* PROMPT
Reproduce the data below verbatim from the line containing "bm.to_mesh(me)" through its final line, and produce nothing more.

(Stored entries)
╔══

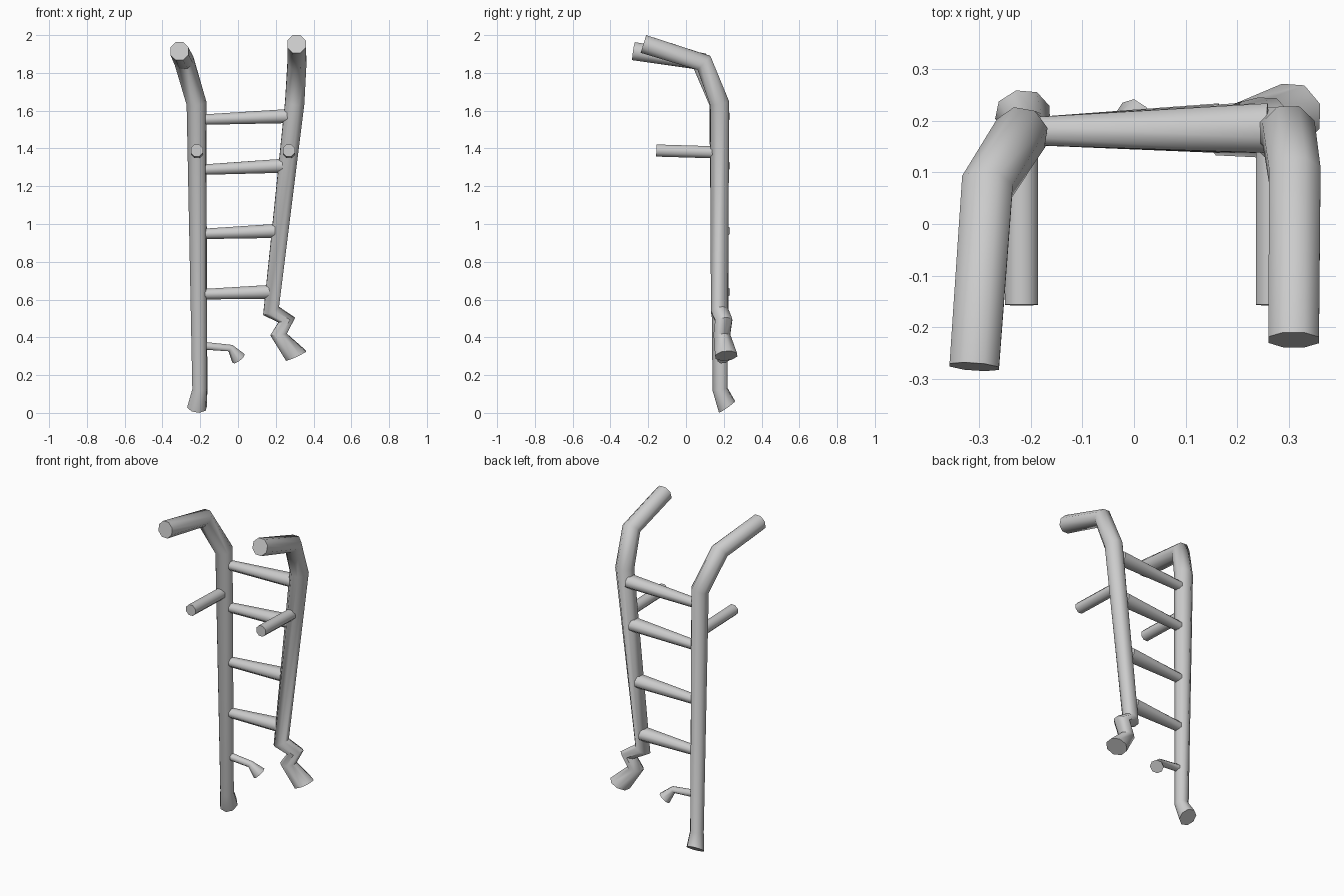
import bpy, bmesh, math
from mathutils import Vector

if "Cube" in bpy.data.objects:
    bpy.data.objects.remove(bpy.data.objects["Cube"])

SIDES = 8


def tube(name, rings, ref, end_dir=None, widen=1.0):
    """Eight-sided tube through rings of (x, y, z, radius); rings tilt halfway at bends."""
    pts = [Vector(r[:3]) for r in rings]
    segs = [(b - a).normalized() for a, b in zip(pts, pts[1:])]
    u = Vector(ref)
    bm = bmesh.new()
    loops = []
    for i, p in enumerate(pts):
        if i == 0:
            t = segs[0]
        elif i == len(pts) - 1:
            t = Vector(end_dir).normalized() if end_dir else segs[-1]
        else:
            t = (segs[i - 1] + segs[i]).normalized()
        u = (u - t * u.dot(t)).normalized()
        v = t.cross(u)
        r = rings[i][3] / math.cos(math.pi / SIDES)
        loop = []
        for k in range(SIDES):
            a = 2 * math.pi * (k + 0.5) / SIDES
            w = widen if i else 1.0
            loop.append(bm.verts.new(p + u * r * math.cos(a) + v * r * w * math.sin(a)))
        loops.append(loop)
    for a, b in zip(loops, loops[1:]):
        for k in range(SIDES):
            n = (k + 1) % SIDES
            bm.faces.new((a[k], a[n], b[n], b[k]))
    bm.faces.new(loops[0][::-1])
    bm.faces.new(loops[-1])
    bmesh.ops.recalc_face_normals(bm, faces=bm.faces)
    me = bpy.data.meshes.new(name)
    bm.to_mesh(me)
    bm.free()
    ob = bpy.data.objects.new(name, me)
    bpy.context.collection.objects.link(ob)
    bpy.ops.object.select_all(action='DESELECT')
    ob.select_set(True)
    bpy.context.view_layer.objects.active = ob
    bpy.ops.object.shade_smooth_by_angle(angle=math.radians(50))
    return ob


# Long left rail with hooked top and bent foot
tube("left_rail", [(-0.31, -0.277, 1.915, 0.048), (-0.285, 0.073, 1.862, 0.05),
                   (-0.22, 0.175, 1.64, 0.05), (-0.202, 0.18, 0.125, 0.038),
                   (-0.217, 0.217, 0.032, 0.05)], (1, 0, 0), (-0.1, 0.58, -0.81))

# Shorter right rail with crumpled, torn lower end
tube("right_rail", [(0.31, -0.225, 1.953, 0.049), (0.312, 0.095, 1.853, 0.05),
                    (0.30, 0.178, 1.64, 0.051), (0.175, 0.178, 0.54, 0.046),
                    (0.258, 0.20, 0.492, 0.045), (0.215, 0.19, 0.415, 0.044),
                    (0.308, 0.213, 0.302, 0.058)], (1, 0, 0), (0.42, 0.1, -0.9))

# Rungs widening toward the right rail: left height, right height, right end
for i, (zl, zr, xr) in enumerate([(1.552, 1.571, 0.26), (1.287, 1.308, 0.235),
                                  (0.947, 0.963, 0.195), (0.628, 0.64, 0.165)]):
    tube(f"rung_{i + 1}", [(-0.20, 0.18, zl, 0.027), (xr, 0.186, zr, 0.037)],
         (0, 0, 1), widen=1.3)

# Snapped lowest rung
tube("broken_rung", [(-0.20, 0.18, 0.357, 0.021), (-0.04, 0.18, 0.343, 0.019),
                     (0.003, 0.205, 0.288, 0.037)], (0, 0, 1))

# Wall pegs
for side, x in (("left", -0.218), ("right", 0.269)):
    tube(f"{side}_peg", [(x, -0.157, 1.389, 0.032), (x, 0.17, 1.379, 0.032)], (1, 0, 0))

╚══

* SOLVED PROBLEM
    bm.to_mesh(me)
    bm.free()
    ob = bpy.data.objects.new(name, me)
    bpy.context.collection.objects.link(ob)
    bpy.ops.object.select_all(action='DESELECT')
    ob.select_set(True)
    bpy.context.view_layer.objects.active = ob
    bpy.ops.object.shade_smooth_by_angle(angle=math.radians(50))
    return ob


# Long left rail with hooked top and bent foot
tube("left_rail", [(-0.31, -0.277, 1.915, 0.048), (-0.285, 0.073, 1.862, 0.05),
                   (-0.22, 0.175, 1.64, 0.05), (-0.202, 0.18, 0.125, 0.038),
                   (-0.217, 0.217, 0.032, 0.05)], (1, 0, 0), (-0.1, 0.58, -0.81))

# Shorter right rail with crumpled, torn lower end
tube("right_rail", [(0.31, -0.225, 1.953, 0.049), (0.312, 0.095, 1.853, 0.05),
                    (0.30, 0.178, 1.64, 0.051), (0.175, 0.178, 0.54, 0.046),
                    (0.258, 0.20, 0.492, 0.045), (0.215, 0.19, 0.415, 0.044),
                    (0.308, 0.213, 0.302, 0.058)], (1, 0, 0), (0.42, 0.1, -0.9))

# Rungs widening toward the right rail: left height, right height, right end
for i, (zl, zr, xr) in enumerate([(1.552, 1.571, 0.26), (1.287, 1.308, 0.235),
                                  (0.947, 0.963, 0.195), (0.628, 0.64, 0.165)]):
    tube(f"rung_{i + 1}", [(-0.20, 0.18, zl, 0.027), (xr, 0.186, zr, 0.037)],
         (0, 0, 1), widen=1.3)

# Snapped lowest rung
tube("broken_rung", [(-0.20, 0.18, 0.357, 0.021), (-0.04, 0.18, 0.343, 0.019),
                     (0.003, 0.205, 0.288, 0.037)], (0, 0, 1))

# Wall pegs
for side, x in (("left", -0.218), ("right", 0.269)):
    tube(f"{side}_peg", [(x, -0.157, 1.389, 0.032), (x, 0.17, 1.379, 0.032)], (1, 0, 0))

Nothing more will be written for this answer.